Top of Source material
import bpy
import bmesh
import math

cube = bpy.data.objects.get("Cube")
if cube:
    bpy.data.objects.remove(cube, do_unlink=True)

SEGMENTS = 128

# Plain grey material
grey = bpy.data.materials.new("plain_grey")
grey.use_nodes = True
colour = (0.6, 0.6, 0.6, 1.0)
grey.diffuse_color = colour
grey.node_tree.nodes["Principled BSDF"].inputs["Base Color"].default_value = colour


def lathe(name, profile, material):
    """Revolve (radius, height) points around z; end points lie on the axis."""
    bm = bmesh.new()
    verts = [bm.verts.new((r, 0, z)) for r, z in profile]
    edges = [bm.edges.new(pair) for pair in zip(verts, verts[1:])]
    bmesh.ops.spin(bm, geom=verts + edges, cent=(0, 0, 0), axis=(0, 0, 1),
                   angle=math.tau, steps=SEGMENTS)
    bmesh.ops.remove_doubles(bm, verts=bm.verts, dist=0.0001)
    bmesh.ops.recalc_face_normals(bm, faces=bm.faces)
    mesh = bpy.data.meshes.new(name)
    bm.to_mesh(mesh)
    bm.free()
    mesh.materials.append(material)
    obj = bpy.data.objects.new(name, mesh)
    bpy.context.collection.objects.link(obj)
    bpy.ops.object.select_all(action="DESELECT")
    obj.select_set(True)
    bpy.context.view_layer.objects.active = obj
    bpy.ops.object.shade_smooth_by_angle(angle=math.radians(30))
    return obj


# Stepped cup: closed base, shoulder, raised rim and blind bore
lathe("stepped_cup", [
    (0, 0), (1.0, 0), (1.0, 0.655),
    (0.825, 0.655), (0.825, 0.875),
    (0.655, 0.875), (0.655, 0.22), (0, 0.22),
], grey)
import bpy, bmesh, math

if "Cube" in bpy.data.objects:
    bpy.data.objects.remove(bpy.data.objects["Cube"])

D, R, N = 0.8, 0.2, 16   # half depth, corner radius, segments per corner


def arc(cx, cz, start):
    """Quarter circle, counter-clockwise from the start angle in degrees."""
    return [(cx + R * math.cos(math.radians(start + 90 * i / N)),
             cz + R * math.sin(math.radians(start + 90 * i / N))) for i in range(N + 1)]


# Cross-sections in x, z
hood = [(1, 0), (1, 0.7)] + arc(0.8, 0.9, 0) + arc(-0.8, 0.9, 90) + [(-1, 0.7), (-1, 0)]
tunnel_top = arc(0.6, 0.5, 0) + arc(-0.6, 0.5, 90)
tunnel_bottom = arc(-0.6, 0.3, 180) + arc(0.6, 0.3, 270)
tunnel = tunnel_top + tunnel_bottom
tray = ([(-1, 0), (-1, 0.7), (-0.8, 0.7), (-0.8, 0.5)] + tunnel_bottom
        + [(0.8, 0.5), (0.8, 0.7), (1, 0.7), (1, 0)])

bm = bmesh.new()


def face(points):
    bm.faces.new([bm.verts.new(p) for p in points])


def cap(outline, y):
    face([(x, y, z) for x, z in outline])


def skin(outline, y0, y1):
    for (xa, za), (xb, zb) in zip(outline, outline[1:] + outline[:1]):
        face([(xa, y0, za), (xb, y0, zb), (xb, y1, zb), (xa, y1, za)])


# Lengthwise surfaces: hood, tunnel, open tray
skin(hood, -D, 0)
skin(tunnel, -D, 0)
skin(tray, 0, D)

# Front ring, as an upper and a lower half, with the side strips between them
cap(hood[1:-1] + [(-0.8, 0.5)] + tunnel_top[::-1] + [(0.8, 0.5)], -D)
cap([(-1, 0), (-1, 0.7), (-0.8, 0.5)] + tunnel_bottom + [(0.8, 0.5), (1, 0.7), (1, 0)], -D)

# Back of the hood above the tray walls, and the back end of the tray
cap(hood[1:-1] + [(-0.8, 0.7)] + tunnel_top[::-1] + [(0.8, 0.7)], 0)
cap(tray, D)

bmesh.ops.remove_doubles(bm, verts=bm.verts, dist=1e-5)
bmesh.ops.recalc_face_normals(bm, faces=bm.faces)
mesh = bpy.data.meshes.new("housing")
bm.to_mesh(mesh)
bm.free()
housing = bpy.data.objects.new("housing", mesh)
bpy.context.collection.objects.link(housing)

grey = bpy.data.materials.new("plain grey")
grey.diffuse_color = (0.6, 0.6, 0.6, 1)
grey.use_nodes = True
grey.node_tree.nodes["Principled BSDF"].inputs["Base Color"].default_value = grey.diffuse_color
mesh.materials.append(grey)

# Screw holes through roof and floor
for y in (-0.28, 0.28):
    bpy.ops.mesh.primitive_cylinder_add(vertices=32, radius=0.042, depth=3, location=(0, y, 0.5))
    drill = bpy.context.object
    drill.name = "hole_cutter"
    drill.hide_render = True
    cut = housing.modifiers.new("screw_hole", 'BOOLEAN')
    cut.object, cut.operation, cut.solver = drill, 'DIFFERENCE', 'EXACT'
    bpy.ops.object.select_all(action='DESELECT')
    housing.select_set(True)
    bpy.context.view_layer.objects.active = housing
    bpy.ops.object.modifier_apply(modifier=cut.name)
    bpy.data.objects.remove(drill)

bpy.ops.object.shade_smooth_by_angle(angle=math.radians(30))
Bottom of Source material
Please give back, exactly as it stands above, the stretch from the line with "cap(hood[1:-1] + [(-0.8, 0.5)]" through the line with "mesh.materials.append(grey)", and no line outside it.

cap(hood[1:-1] + [(-0.8, 0.5)] + tunnel_top[::-1] + [(0.8, 0.5)], -D)
cap([(-1, 0), (-1, 0.7), (-0.8, 0.5)] + tunnel_bottom + [(0.8, 0.5), (1, 0.7), (1, 0)], -D)

# Back of the hood above the tray walls, and the back end of the tray
cap(hood[1:-1] + [(-0.8, 0.7)] + tunnel_top[::-1] + [(0.8, 0.7)], 0)
cap(tray, D)

bmesh.ops.remove_doubles(bm, verts=bm.verts, dist=1e-5)
bmesh.ops.recalc_face_normals(bm, faces=bm.faces)
mesh = bpy.data.meshes.new("housing")
bm.to_mesh(mesh)
bm.free()
housing = bpy.data.objects.new("housing", mesh)
bpy.context.collection.objects.link(housing)

grey = bpy.data.materials.new("plain grey")
grey.diffuse_color = (0.6, 0.6, 0.6, 1)
grey.use_nodes = True
grey.node_tree.nodes["Principled BSDF"].inputs["Base Color"].default_value = grey.diffuse_color
mesh.materials.append(grey)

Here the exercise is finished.